A friend of mineexperienced a great deal of shaming in his former relationship. When he admitted this to me, I could see the self-doubt that it had caused in him, even in the way he emphatically pronounced his realization that he is actually an okay person, as though he were still defending himself against some last haunting apprehensions still echoing in his mind - “your desires are wrong and therefore there is something wrong with you for having them.”
I think it is important for people in relationships to create a safe space for their partners to be truthful and authentic in talking about their desires, and to do so without fear of being shamed or judged. And I want to specifically address how women can be sympathetic to the unique kind of shame men face around sex.

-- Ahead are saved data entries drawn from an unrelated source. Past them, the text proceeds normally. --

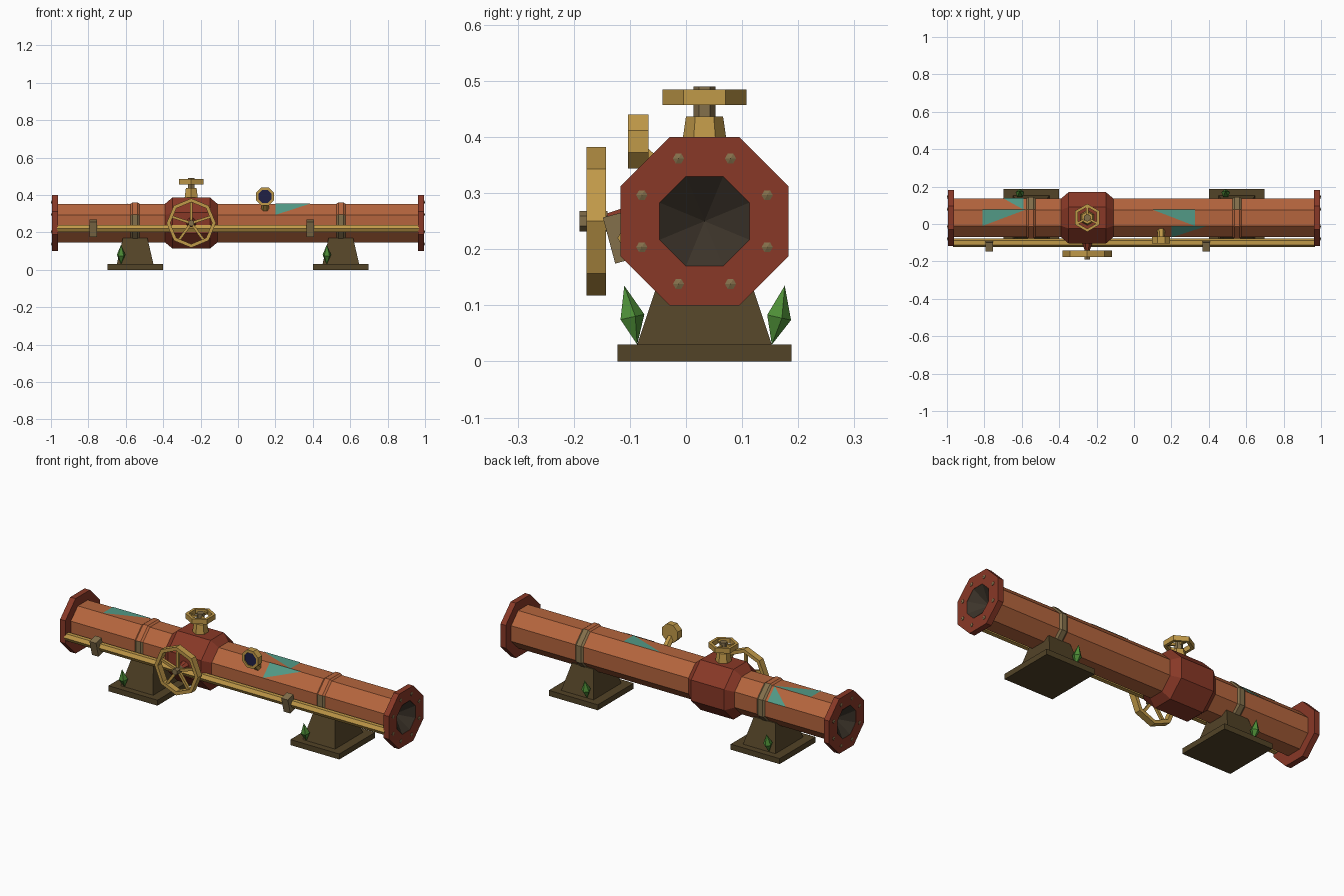
import bpy, bmesh
from math import pi, cos, sin, radians
from mathutils import Matrix, Vector

if "Cube" in bpy.data.objects:
    bpy.data.objects.remove(bpy.data.objects["Cube"])


def material(name, r, g, b):
    m = bpy.data.materials.new(name)
    m.use_nodes = True
    m.diffuse_color = (r, g, b, 1)
    m.node_tree.nodes["Principled BSDF"].inputs["Base Color"].default_value = (r, g, b, 1)
    return m


COPPER = material("copper", 0.46, 0.13, 0.047)
RED = material("oxide red", 0.25, 0.04, 0.02)
BRASS = material("brass", 0.53, 0.32, 0.066)
BRONZE = material("dull bronze", 0.23, 0.16, 0.07)
BROWN = material("dark brown", 0.085, 0.056, 0.02)
BORE = material("bore shadow", 0.045, 0.034, 0.023)
GREEN = material("crystal green", 0.075, 0.27, 0.038)
PATINA = material("verdigris", 0.085, 0.32, 0.24)
BLUE = material("dial blue", 0.014, 0.014, 0.06)

X, Y, Z = Vector((1, 0, 0)), Vector((0, 1, 0)), Vector((0, 0, 1))
AY, AZ = 0.033, 0.25                    # pipe axis
OCT = pi / 8                            # turn that gives flat-topped octagons
FLAT = cos(OCT)                         # apothem / radius of an octagon


def frame(origin, w, u):
    """Matrix whose local z is w and local x is u."""
    w, u = w.normalized(), u.normalized()
    m = Matrix((u, w.cross(u), w)).transposed().to_4x4()
    m.translation = Vector(origin)
    return m


def finish(name, bm, *mats):
    me = bpy.data.meshes.new(name)
    bm.normal_update()
    bm.to_mesh(me)
    bm.free()
    for m in mats:
        me.materials.append(m)
    ob = bpy.data.objects.new(name, me)
    bpy.context.collection.objects.link(ob)
    return ob


def add_lathe(bm, prof, sides, mat, turn=0, closed=False):
    """Turn (height, radius) points round the local z of mat."""
    rings = []
    for t, r in prof:
        angles = [turn + 2 * pi * i / sides for i in range(sides)]
        rings.append([bm.verts.new(mat @ Vector((r * cos(a), r * sin(a), t))) for a in angles])
    pairs = list(zip(rings, rings[1:]))
    if closed:
        pairs.append((rings[-1], rings[0]))
    for a, b in pairs:
        for i in range(sides):
            j = (i + 1) % sides
            bm.faces.new((a[i], a[j], b[j], b[i]))
    bmesh.ops.remove_doubles(bm, verts=bm.verts[:], dist=1e-5)


def lathe(name, prof, sides, mat, colour, turn=0, closed=False):
    bm = bmesh.new()
    add_lathe(bm, prof, sides, mat, turn, closed)
    return finish(name, bm, colour)


def solid(t0, r0, t1, r1):
    return [(t0, 0), (t0, r0), (t1, r1), (t1, 0)]


def add_box(bm, size, mat):
    bmesh.ops.create_cube(bm, size=1, matrix=mat @ Matrix.Diagonal((*size, 1)))


def hand_wheel(name, mat, sides, turn, radius, rim, thick, spokes, spoke_turn):
    bm = bmesh.new()
    h, inner = thick / 2, radius - rim
    add_lathe(bm, [(-h, radius), (h, radius), (h, inner), (-h, inner)], sides, mat, turn, True)
    for i in range(spokes):
        spin = Matrix.Rotation(spoke_turn + 2 * pi * i / spokes, 4, "Z")
        length = inner * 0.98
        add_box(bm, (length, rim * 0.7, thick * 0.45),
                mat @ spin @ Matrix.Translation((length / 2, 0, 0)))
    return finish(name, bm, BRASS)


# Main pipe
axis = frame((0, AY, AZ), X, Y)
pipe_r = 0.103 / FLAT
lathe("main_pipe", [(-0.97, pipe_r), (0.97, pipe_r)], 8, axis, COPPER, OCT)

# Raised bands: bronze strap with copper on the upper front
for label, x in (("left", 0.55), ("right", -0.55)):
    bm = bmesh.new()
    r = pipe_r + 0.008
    add_lathe(bm, [(x - 0.024, pipe_r), (x - 0.014, r), (x + 0.014, r), (x + 0.024, pipe_r)],
              8, axis, OCT)
    bm.normal_update()
    for f in bm.faces:
        f.material_index = 1 if f.normal.z > 0.5 and f.normal.y < 0.4 else 0
    finish(label + "_pipe_band", bm, BRONZE, COPPER)

# End flanges with bolts and recessed bore
for label, s in (("left", 1), ("right", -1)):
    end = frame((s * 0.994, AY, AZ), X * s, Y)
    R, hole = 0.15 / FLAT, 0.08 / FLAT
    lathe(label + "_flange", [(-0.032, R), (0, R), (0, hole), (-0.032, hole)],
          8, end, RED, OCT, True)
    lathe(label + "_bore", [(-0.001, hole), (-0.07, 0)], 8, end, BORE, OCT)
    bm = bmesh.new()
    for i in range(8):
        a = OCT + i * pi / 4
        spot = end @ Matrix.Translation((0.121 * cos(a), 0.121 * sin(a), 0))
        add_lathe(bm, [(-0.002, 0.010), (0.002, 0.010), (0.006, 0)], 6, spot)
    finish(label + "_flange_bolts", bm, BRONZE)

# Valve body with bonnet, stem and top wheel
VX, body_r = -0.25, 0.137 / FLAT
lathe("valve_body", [(VX - 0.14, pipe_r), (VX - 0.1, body_r), (VX + 0.1, body_r),
                     (VX + 0.14, pipe_r)], 8, axis, RED, OCT)
top = frame((VX, AY, 0), Z, X)
lathe("valve_bonnet", solid(0.375, 0.042, 0.437, 0.033), 6, top, BRASS, pi / 2)
lathe("valve_stem", solid(0.43, 0.02, 0.49, 0.02), 6, top, BRONZE, pi / 2)
hand_wheel("top_wheel", frame((VX, AY, 0.471), Z, X), 6, pi / 2, 0.075, 0.017, 0.027, 3, pi / 2)

# Front wheel on a red boss
front = frame((VX, 0, AZ), -Y, Z)
lathe("wheel_boss", solid(0.08, 0.037, 0.146, 0.013), 8, front, RED, OCT)
lathe("wheel_hub", solid(0.14, 0.018, 0.19, 0.018), 6, front, BRONZE)
hand_wheel("front_wheel", frame((VX, -0.16, AZ), -Y, Z), 8, 0, 0.132, 0.02, 0.035, 5, 0)

# Side rod and its clamps
lathe("side_rod", solid(-0.968, 0.022, 0.968, 0.022), 6, frame((0, -0.1, 0.22), X, Y), BRASS)
for label, x in (("left", 0.385), ("right", -0.775)):
    bm = bmesh.new()
    add_box(bm, (0.04, 0.05, 0.085), Matrix.Translation((x, -0.113, 0.222))
            @ Matrix.Rotation(radians(15), 4, "X"))
    finish(label + "_rod_clamp", bm, BRONZE)

# Pressure gauge
GX, gr = 0.145, 0.048 / FLAT
lathe("gauge_neck", solid(0, 0.022, 0.085, 0.018), 6,
      frame((GX, -0.02, 0.31), Vector((0, -1, 1)), X), BRASS)
gauge = frame((GX, -0.067, 0.392), -Y, Z)
lathe("gauge_case", [(0, 0), (0, gr), (0.036, gr), (0.036, gr * 0.72), (0.03, gr * 0.72)],
      8, gauge, BRASS, OCT)
lathe("gauge_dial", [(0.031, gr * 0.73), (0.031, 0)], 8, gauge, BLUE, OCT)

# Pedestals with crystals growing beside them
for label, x in (("left", 0.55), ("right", -0.55)):
    bm = bmesh.new()
    add_box(bm, (0.296, 0.31, 0.03), Matrix.Translation((x, AY, 0.015)))
    finish(label + "_base_plate", bm, BROWN)
    bm = bmesh.new()
    add_box(bm, (0.196, 0.24, 0.14), Matrix.Translation((x, AY, 0.1)))
    for v in bm.verts:
        if v.co.z > 0.1:
            v.co.x = x + (v.co.x - x) * 0.67
            v.co.y = AY + (v.co.y - AY) * 0.61
    finish(label + "_pedestal", bm, BROWN)
    for side, s, dx in (("front", -1, -0.075), ("back", 1, -0.06)):
        lean = Vector((0, s * 0.023, 0.105))
        foot = frame((x + dx, AY + s * 0.12, 0.03), lean, X)
        lathe(f"{label}_{side}_crystal", [(0, 0), (0.05, 0.024), (lean.length, 0)],
              5, foot, GREEN, pi / 2)

# Verdigris patches: thin triangles lying on one facet of the pipe
def patch(name, angle, corners):
    n = Vector((0, cos(angle), sin(angle)))
    across = Vector((0, -sin(angle), cos(angle)))
    half = 0.105 * sin(OCT) / FLAT
    bm = bmesh.new()
    vs = [bm.verts.new(Vector((x, AY, AZ)) + n * 0.105 + across * half * k) for x, k in corners]
    f = bm.faces.new(vs)
    f.normal_update()
    if f.normal.dot(n) < 0:
        f.normal_flip()
    finish(name, bm, PATINA)


patch("patina_left_top", pi / 2, [(0.1, -1), (0.325, -1), (0.325, 1)])
patch("patina_left_front", 3 * pi / 4, [(0.2, -1), (0.39, -1), (0.2, 1)])
patch("patina_right_top", pi / 2, [(-0.81, -1), (-0.81, 1), (-0.58, -1)])
patch("patina_right_back", pi / 4, [(-0.7, -1), (-0.59, 1), (-0.59, -1)])
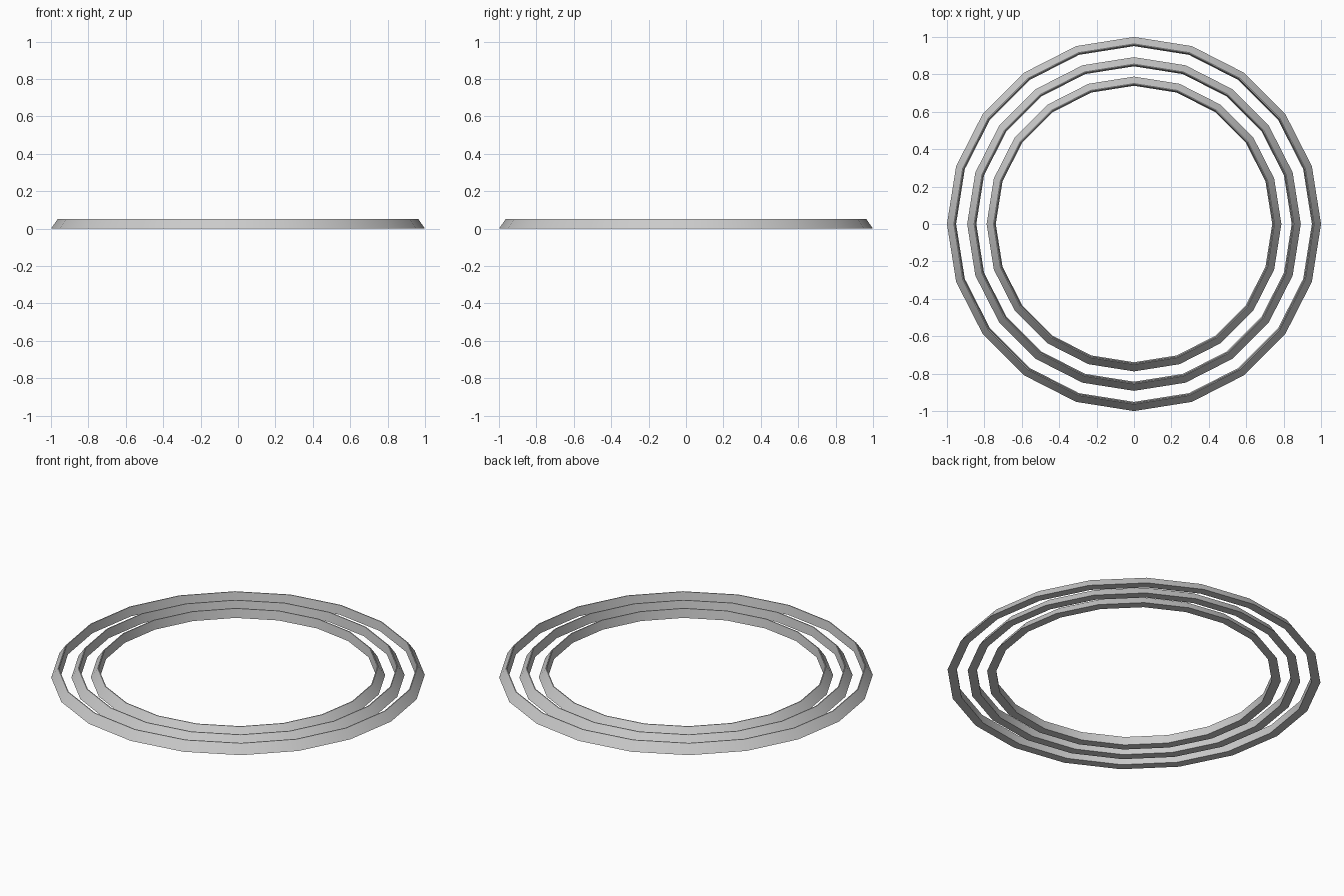
import bpy, math

if "Cube" in bpy.data.objects:
    bpy.data.objects.remove(bpy.data.objects["Cube"])

SIDES = 20

# Cross-section as (inset from outer radius, height): sloped outside, narrow top, steep inside
PROFILE = [(0.0, 0.0), (0.037, 0.053), (0.042, 0.053), (0.049, 0.0)]


def ring(name, radius):
    n = len(PROFILE)
    verts, faces = [], []
    for i in range(SIDES):
        a = 2 * math.pi * i / SIDES
        for inset, z in PROFILE:
            r = radius - inset
            verts.append((r * math.cos(a), r * math.sin(a), z))
    for i in range(SIDES):
        j = (i + 1) % SIDES
        for k in range(n):
            m = (k + 1) % n
            faces.append((i * n + k, j * n + k, j * n + m, i * n + m))
    mesh = bpy.data.meshes.new(name)
    mesh.from_pydata(verts, [], faces)
    obj = bpy.data.objects.new(name, mesh)
    bpy.context.collection.objects.link(obj)
    # Smooth around the ring, sharp along the profile corners
    bpy.ops.object.select_all(action='DESELECT')
    obj.select_set(True)
    bpy.context.view_layer.objects.active = obj
    bpy.ops.object.shade_smooth_by_angle(angle=math.radians(30))
    return obj


# Three concentric rings
for name, radius in (("outer_ring", 1.0), ("middle_ring", 0.892), ("inner_ring", 0.788)):
    ring(name, radius)
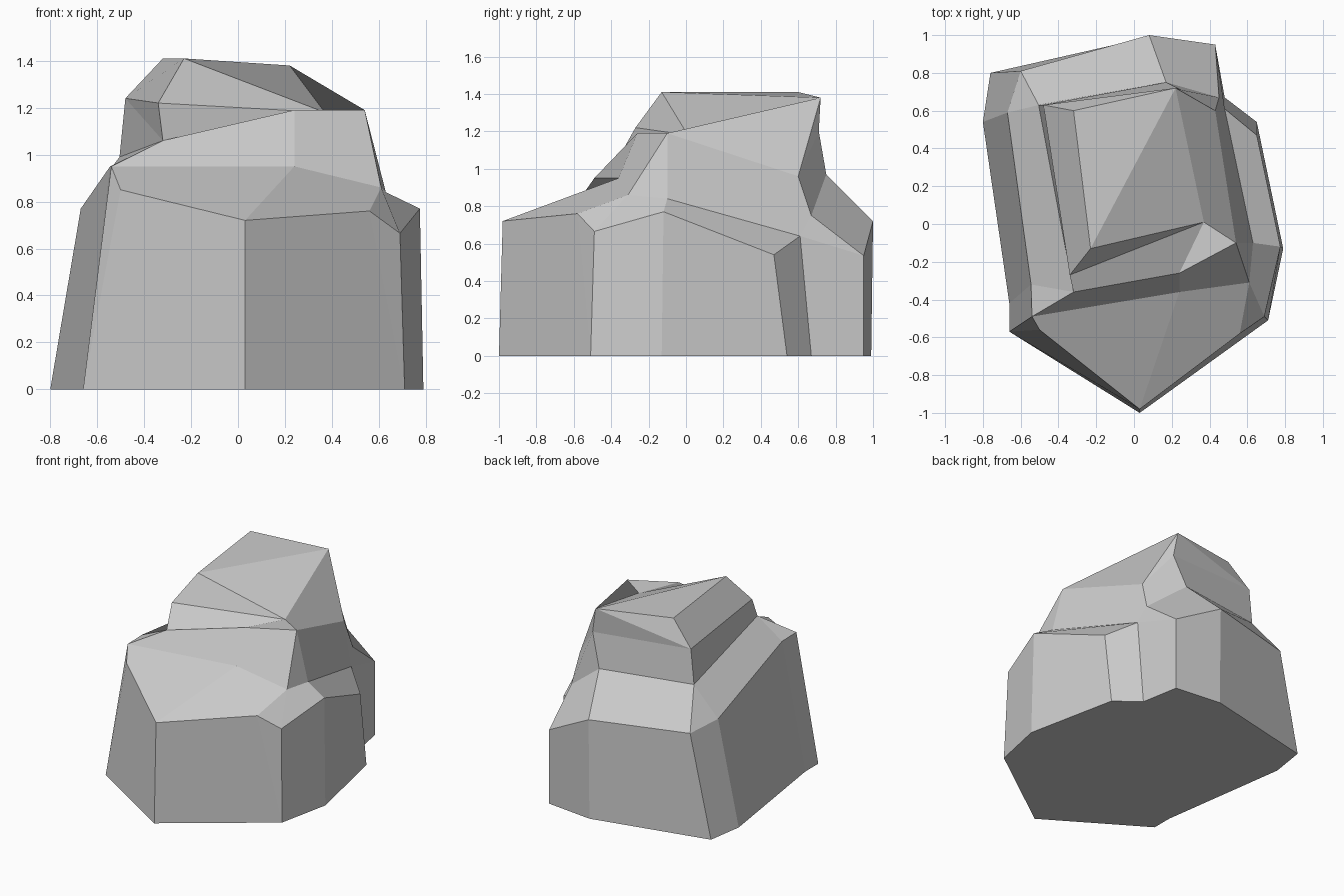
import bpy, bmesh

if "Cube" in bpy.data.objects:
    bpy.data.objects.remove(bpy.data.objects["Cube"])

# Corners shared by several levels of the rock
notch = (0.48, 0.61, 0.64)
ridge_l = (-0.54, -0.49, 0.95)
step_m, step_r, step_e = (0.24, -0.36, 0.95), (0.61, -0.31, 0.86), (0.63, -0.10, 0.84)
back_r, back_m, back_l = (0.45, 0.67, 0.75), (0.17, 0.75, 0.97), (-0.505, 0.63, 0.99)
lip_m, lip_r, lip_in = (0.24, -0.26, 1.19), (0.54, -0.10, 1.19), (0.37, 0.01, 1.18)
crag_r, crag_m, crag_l = (0.43, 0.60, 0.96), (0.25, 0.71, 1.20), (-0.48, 0.63, 1.24)
nose, brow = (-0.32, -0.36, 1.06), (-0.34, -0.27, 1.22)
top_f, top_l, top_r = (-0.23, -0.13, 1.41), (-0.32, 0.60, 1.41), (0.22, 0.72, 1.38)

# Ground outline, anticlockwise from the front point
outline = [(0.03, -1.0), (0.71, -0.51), (0.71, -0.51), (0.79, -0.13), (0.65, 0.54),
           (0.48, 0.67), (0.43, 0.95), (0.08, 0.99), (-0.76, 0.80), (-0.80, 0.54),
           (-0.66, -0.42), (-0.66, -0.57), (-0.66, -0.57)]
# Shoulder where the steep lower sides end
shoulder = [(0.03, -0.98, 0.72), (0.56, -0.58, 0.76), (0.69, -0.49, 0.665),
            (0.775, -0.12, 0.77), (0.65, 0.47, 0.54), notch, (0.43, 0.95, 0.535),
            (0.08, 1.0, 0.72), (-0.60, 0.81, 0.73), (-0.67, 0.59, 0.77),
            (-0.545, -0.32, 0.95), ridge_l, (-0.50, -0.56, 0.85)]
levels = [
    [(x, y, 0) for x, y in outline],
    shoulder,
    [step_m, step_r, step_r, step_e, notch, notch, back_r, back_m,
     back_l, back_l, nose, ridge_l, ridge_l],
    [lip_m] + [lip_r] * 3 + [crag_r] * 3 + [crag_m] + [crag_l] * 2 + [nose] * 3,
    [lip_in] * 4 + [top_r] * 4 + [crag_l] * 2 + [brow] * 3,
    [lip_in] * 4 + [top_r] * 4 + [top_l] * 2 + [top_f] * 3,
]

bm = bmesh.new()
verts = {}


def add_face(points):
    """Make a face, collapsing repeated corners and skipping slivers."""
    points = list(dict.fromkeys(points))
    if len(points) > 2:
        for p in points:
            if p not in verts:
                verts[p] = bm.verts.new(p)
        bm.faces.new([verts[p] for p in points])


# Loft the levels and cap both ends
for low, high in zip(levels, levels[1:]):
    for i in range(len(low)):
        j = (i + 1) % len(low)
        add_face([low[i], low[j], high[j], high[i]])
add_face(levels[0][::-1])
add_face([lip_in, top_r, top_f])
add_face([top_f, top_r, top_l])
bmesh.ops.recalc_face_normals(bm, faces=bm.faces)

mesh = bpy.data.meshes.new("rock")
bm.to_mesh(mesh)
bm.free()
bpy.context.collection.objects.link(bpy.data.objects.new("rock", mesh))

Toask for what you want and to be able to hear what your partner wants, without placing judgment, it is importantto understand that just because your partner has a desire doesn’t obligate you to fulfill it. But also, just because you don’t want to fulfill it doesn’t mean you need to judge it as being wrong. It’s possible to say, “That’s totally cool that you want that, but I’m not sure I’m comfortable with doing it.” (Or, “Okay, maybe once a year on your birthday.”) But at least that allows you to be truthful in your relationship and to lay the groundwork for accepting who you both are or accepting the fact that your needs and wants are so different that you might both be happier with other people who are more compatible.
Or, more optimistically, conversations about sex can also result in shared “yes,” and set both partners on the path to mutually fulfilling one another’s desires and the greater shared intimacy that comes with that.Sharing your sexual fantasies is an act of generosity, courage, and nobility because of the trust and safe dialogue that it fosters, and, in the best cases, the amazing sex it creates. I think in doing this work, in learning how to become better partners and better lovers, we also learn more about what we need from others in return. So, maybe this post is also about how to release shame in ourselves. Because it’s not fun for anyone - male or female.